Problem to solve — Filter the lines below, keeping each one that holds "angle".

Task input —

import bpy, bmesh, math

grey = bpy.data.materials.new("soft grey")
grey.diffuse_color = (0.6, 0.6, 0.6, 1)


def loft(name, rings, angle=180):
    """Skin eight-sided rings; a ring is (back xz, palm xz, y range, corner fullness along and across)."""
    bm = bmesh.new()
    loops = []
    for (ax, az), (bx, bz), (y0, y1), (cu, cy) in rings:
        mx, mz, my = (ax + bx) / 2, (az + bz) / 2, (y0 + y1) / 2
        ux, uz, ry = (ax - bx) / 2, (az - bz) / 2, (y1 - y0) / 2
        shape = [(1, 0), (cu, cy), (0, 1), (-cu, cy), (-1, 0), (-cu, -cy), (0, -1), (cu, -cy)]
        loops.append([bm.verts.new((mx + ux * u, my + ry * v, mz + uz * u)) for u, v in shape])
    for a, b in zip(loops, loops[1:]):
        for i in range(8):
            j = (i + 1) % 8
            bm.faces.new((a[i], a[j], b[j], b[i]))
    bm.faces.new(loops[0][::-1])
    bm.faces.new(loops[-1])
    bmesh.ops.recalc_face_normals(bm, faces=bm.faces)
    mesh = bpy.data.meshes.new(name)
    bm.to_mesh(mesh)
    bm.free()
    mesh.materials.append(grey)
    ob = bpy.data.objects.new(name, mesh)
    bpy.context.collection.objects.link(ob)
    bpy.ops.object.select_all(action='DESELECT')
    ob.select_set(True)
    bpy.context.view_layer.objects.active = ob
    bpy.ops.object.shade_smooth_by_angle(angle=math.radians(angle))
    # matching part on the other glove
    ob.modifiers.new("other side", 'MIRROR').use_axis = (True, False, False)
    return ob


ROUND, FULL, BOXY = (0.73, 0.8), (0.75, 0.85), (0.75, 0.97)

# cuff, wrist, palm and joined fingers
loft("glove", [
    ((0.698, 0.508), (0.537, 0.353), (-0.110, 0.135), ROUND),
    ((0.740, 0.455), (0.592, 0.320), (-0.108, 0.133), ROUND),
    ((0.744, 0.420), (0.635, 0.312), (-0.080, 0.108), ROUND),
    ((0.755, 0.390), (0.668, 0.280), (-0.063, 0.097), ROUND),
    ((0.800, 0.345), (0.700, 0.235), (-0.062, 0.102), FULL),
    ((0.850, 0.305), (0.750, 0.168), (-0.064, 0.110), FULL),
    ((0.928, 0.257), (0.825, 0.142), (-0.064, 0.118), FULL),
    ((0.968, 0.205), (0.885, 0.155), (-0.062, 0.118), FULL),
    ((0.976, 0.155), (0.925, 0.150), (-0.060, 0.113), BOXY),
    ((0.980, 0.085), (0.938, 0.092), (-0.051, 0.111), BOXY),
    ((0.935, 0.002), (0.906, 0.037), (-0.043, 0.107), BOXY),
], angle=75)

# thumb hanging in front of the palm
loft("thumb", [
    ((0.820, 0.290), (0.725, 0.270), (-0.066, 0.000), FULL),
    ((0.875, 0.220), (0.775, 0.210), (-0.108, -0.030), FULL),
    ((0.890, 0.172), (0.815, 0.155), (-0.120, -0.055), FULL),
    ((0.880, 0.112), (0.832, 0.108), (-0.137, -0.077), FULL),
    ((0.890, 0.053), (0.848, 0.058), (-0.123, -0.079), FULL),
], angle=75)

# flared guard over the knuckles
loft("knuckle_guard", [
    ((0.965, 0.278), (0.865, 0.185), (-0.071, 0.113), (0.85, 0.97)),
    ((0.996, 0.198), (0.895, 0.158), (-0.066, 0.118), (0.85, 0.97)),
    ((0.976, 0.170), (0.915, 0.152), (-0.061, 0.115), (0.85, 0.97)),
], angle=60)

Exercise answer —
def loft(name, rings, angle=180):
    bpy.ops.object.shade_smooth_by_angle(angle=math.radians(angle))
], angle=75)
], angle=75)
], angle=60)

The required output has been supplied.